The data START

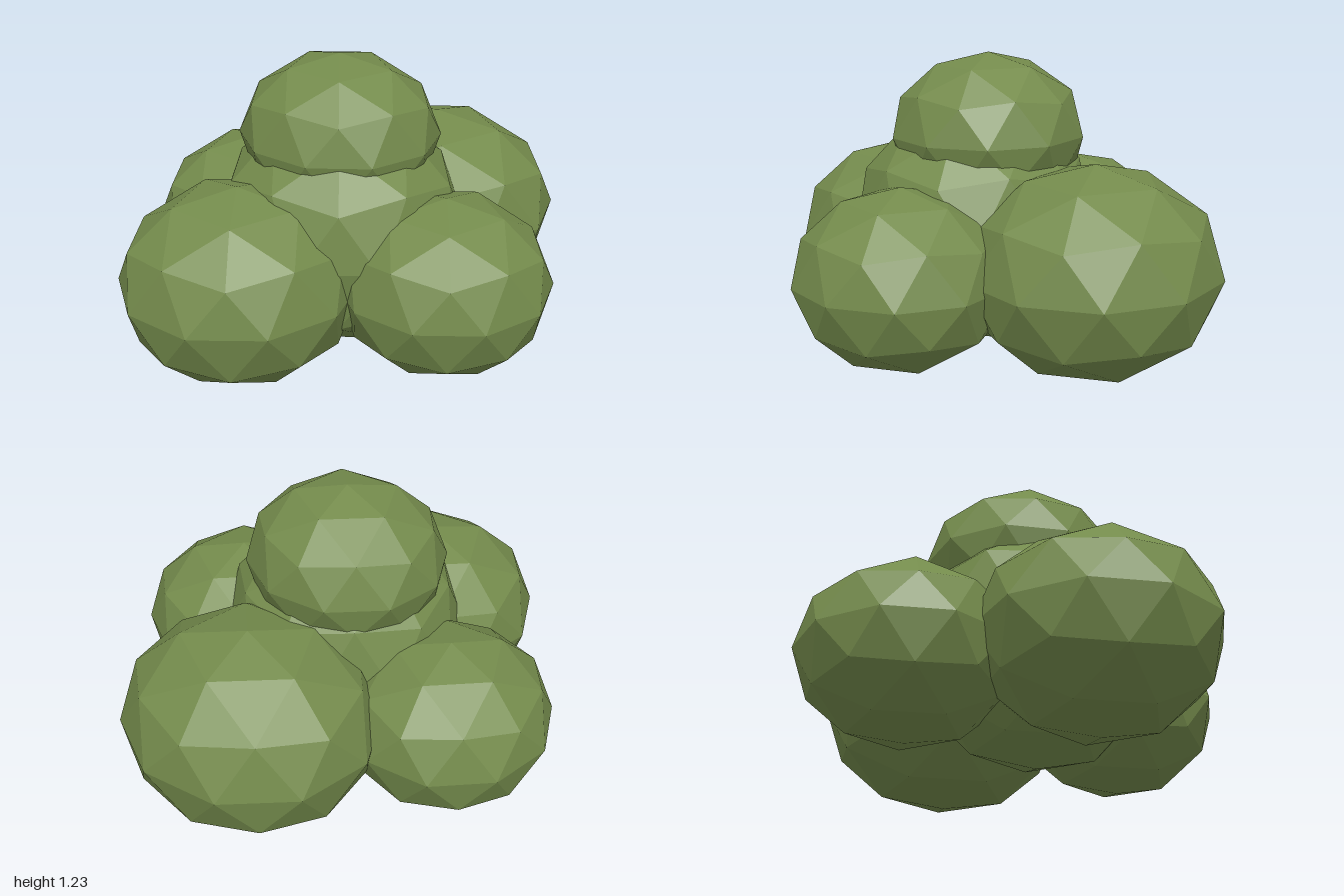
import * as THREE from 'three';

// Faceted ball with one corner straight up and a ten-sided equator
function ballGeometry() {
  const ball = new THREE.IcosahedronGeometry(1, 1);
  ball.rotateZ(-Math.atan(2 / (1 + Math.sqrt(5))));
  return ball;
}

export function createModel() {
  const group = new THREE.Group();
  group.name = 'bush';
  const leafGreen = new THREE.MeshStandardMaterial({ color: 0x748b4c, flatShading: true });
  leafGreen.name = 'leaf green';

  // Leaf clumps: name, centre, radii
  const clumps = [
    ['centreClump', [-0.08, 0.53, 0.03], [0.5, 0.5, 0.51]],
    ['topClump', [-0.04, 0.9, -0.005], [0.395, 0.33, 0.41]],
    ['leftClump', [0.525, 0.43, 0.09], [0.5, 0.42, 0.53]],
    ['rightClump', [-0.54, 0.405, -0.115], [0.484, 0.4, 0.48]],
    ['frontClump', [-0.07, 0.405, 0.53], [0.428, 0.36, 0.43]],
    ['backClump', [0.055, 0.38, -0.535], [0.437, 0.355, 0.43]],
  ];
  for (const [name, centre, radii] of clumps) {
    const geometry = ballGeometry().scale(...radii);
    geometry.computeVertexNormals();
    const clump = new THREE.Mesh(geometry, leafGreen);
    clump.name = name;
    clump.position.set(...centre);
    group.add(clump);
  }
  return group;
}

The data END

Task description: What you give back must match the entries exactly, apart from the omitted pictures.

Exercise response:
import * as THREE from 'three';

// Faceted ball with one corner straight up and a ten-sided equator
function ballGeometry() {
  const ball = new THREE.IcosahedronGeometry(1, 1);
  ball.rotateZ(-Math.atan(2 / (1 + Math.sqrt(5))));
  return ball;
}

export function createModel() {
  const group = new THREE.Group();
  group.name = 'bush';
  const leafGreen = new THREE.MeshStandardMaterial({ color: 0x748b4c, flatShading: true });
  leafGreen.name = 'leaf green';

  // Leaf clumps: name, centre, radii
  const clumps = [
    ['centreClump', [-0.08, 0.53, 0.03], [0.5, 0.5, 0.51]],
    ['topClump', [-0.04, 0.9, -0.005], [0.395, 0.33, 0.41]],
    ['leftClump', [0.525, 0.43, 0.09], [0.5, 0.42, 0.53]],
    ['rightClump', [-0.54, 0.405, -0.115], [0.484, 0.4, 0.48]],
    ['frontClump', [-0.07, 0.405, 0.53], [0.428, 0.36, 0.43]],
    ['backClump', [0.055, 0.38, -0.535], [0.437, 0.355, 0.43]],
  ];
  for (const [name, centre, radii] of clumps) {
    const geometry = ballGeometry().scale(...radii);
    geometry.computeVertexNormals();
    const clump = new THREE.Mesh(geometry, leafGreen);
    clump.name = name;
    clump.position.set(...centre);
    group.add(clump);
  }
  return group;
}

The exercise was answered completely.